* **Stored records**

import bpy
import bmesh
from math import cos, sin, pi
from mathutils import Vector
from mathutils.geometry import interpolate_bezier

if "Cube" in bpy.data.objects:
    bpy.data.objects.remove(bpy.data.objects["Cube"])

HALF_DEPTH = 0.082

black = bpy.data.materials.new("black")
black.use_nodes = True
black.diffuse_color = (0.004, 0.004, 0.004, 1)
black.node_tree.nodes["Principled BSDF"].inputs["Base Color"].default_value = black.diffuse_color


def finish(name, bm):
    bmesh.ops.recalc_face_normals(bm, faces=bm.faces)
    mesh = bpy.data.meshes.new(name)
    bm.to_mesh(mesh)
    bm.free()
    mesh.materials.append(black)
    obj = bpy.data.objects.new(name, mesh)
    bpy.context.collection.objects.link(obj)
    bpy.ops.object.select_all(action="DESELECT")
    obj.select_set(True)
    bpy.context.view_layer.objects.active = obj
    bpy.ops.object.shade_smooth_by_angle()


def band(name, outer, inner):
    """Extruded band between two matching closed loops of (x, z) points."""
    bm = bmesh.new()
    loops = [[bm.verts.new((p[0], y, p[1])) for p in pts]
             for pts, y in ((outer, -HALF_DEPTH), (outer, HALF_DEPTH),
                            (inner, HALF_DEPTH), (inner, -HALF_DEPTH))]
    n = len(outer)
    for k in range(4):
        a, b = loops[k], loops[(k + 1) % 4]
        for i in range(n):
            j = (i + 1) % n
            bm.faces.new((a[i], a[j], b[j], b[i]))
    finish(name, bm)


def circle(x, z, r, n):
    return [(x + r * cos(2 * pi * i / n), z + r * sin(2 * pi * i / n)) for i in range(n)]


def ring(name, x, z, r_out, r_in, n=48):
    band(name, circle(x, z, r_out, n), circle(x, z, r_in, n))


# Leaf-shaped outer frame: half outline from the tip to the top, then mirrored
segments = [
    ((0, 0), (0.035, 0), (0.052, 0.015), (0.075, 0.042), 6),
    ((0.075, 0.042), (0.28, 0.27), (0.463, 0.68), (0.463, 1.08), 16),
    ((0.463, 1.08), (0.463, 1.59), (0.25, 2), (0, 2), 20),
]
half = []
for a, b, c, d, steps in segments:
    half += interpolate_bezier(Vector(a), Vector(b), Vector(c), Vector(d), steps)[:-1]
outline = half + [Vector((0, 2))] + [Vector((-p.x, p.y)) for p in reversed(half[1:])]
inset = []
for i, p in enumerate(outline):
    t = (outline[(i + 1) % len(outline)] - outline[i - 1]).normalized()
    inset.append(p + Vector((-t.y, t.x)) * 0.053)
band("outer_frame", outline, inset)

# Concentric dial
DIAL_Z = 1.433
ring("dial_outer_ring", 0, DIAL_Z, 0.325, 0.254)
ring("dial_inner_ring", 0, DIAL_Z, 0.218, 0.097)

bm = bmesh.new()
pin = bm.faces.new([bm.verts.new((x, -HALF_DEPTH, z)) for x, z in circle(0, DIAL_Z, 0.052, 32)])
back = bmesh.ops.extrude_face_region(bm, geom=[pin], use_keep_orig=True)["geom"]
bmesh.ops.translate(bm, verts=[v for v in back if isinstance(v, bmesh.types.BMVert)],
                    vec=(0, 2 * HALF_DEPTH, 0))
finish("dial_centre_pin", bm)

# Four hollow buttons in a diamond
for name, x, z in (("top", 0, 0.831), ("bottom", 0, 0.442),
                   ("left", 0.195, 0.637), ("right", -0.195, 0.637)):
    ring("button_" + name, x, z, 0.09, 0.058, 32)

* **Your objective**
The entries above are to be output exactly as they appear.

* **Output for this task**
import bpy
import bmesh
from math import cos, sin, pi
from mathutils import Vector
from mathutils.geometry import interpolate_bezier

if "Cube" in bpy.data.objects:
    bpy.data.objects.remove(bpy.data.objects["Cube"])

HALF_DEPTH = 0.082

black = bpy.data.materials.new("black")
black.use_nodes = True
black.diffuse_color = (0.004, 0.004, 0.004, 1)
black.node_tree.nodes["Principled BSDF"].inputs["Base Color"].default_value = black.diffuse_color


def finish(name, bm):
    bmesh.ops.recalc_face_normals(bm, faces=bm.faces)
    mesh = bpy.data.meshes.new(name)
    bm.to_mesh(mesh)
    bm.free()
    mesh.materials.append(black)
    obj = bpy.data.objects.new(name, mesh)
    bpy.context.collection.objects.link(obj)
    bpy.ops.object.select_all(action="DESELECT")
    obj.select_set(True)
    bpy.context.view_layer.objects.active = obj
    bpy.ops.object.shade_smooth_by_angle()


def band(name, outer, inner):
    """Extruded band between two matching closed loops of (x, z) points."""
    bm = bmesh.new()
    loops = [[bm.verts.new((p[0], y, p[1])) for p in pts]
             for pts, y in ((outer, -HALF_DEPTH), (outer, HALF_DEPTH),
                            (inner, HALF_DEPTH), (inner, -HALF_DEPTH))]
    n = len(outer)
    for k in range(4):
        a, b = loops[k], loops[(k + 1) % 4]
        for i in range(n):
            j = (i + 1) % n
            bm.faces.new((a[i], a[j], b[j], b[i]))
    finish(name, bm)


def circle(x, z, r, n):
    return [(x + r * cos(2 * pi * i / n), z + r * sin(2 * pi * i / n)) for i in range(n)]


def ring(name, x, z, r_out, r_in, n=48):
    band(name, circle(x, z, r_out, n), circle(x, z, r_in, n))


# Leaf-shaped outer frame: half outline from the tip to the top, then mirrored
segments = [
    ((0, 0), (0.035, 0), (0.052, 0.015), (0.075, 0.042), 6),
    ((0.075, 0.042), (0.28, 0.27), (0.463, 0.68), (0.463, 1.08), 16),
    ((0.463, 1.08), (0.463, 1.59), (0.25, 2), (0, 2), 20),
]
half = []
for a, b, c, d, steps in segments:
    half += interpolate_bezier(Vector(a), Vector(b), Vector(c), Vector(d), steps)[:-1]
outline = half + [Vector((0, 2))] + [Vector((-p.x, p.y)) for p in reversed(half[1:])]
inset = []
for i, p in enumerate(outline):
    t = (outline[(i + 1) % len(outline)] - outline[i - 1]).normalized()
    inset.append(p + Vector((-t.y, t.x)) * 0.053)
band("outer_frame", outline, inset)

# Concentric dial
DIAL_Z = 1.433
ring("dial_outer_ring", 0, DIAL_Z, 0.325, 0.254)
ring("dial_inner_ring", 0, DIAL_Z, 0.218, 0.097)

bm = bmesh.new()
pin = bm.faces.new([bm.verts.new((x, -HALF_DEPTH, z)) for x, z in circle(0, DIAL_Z, 0.052, 32)])
back = bmesh.ops.extrude_face_region(bm, geom=[pin], use_keep_orig=True)["geom"]
bmesh.ops.translate(bm, verts=[v for v in back if isinstance(v, bmesh.types.BMVert)],
                    vec=(0, 2 * HALF_DEPTH, 0))
finish("dial_centre_pin", bm)

# Four hollow buttons in a diamond
for name, x, z in (("top", 0, 0.831), ("bottom", 0, 0.442),
                   ("left", 0.195, 0.637), ("right", -0.195, 0.637)):
    ring("button_" + name, x, z, 0.09, 0.058, 32)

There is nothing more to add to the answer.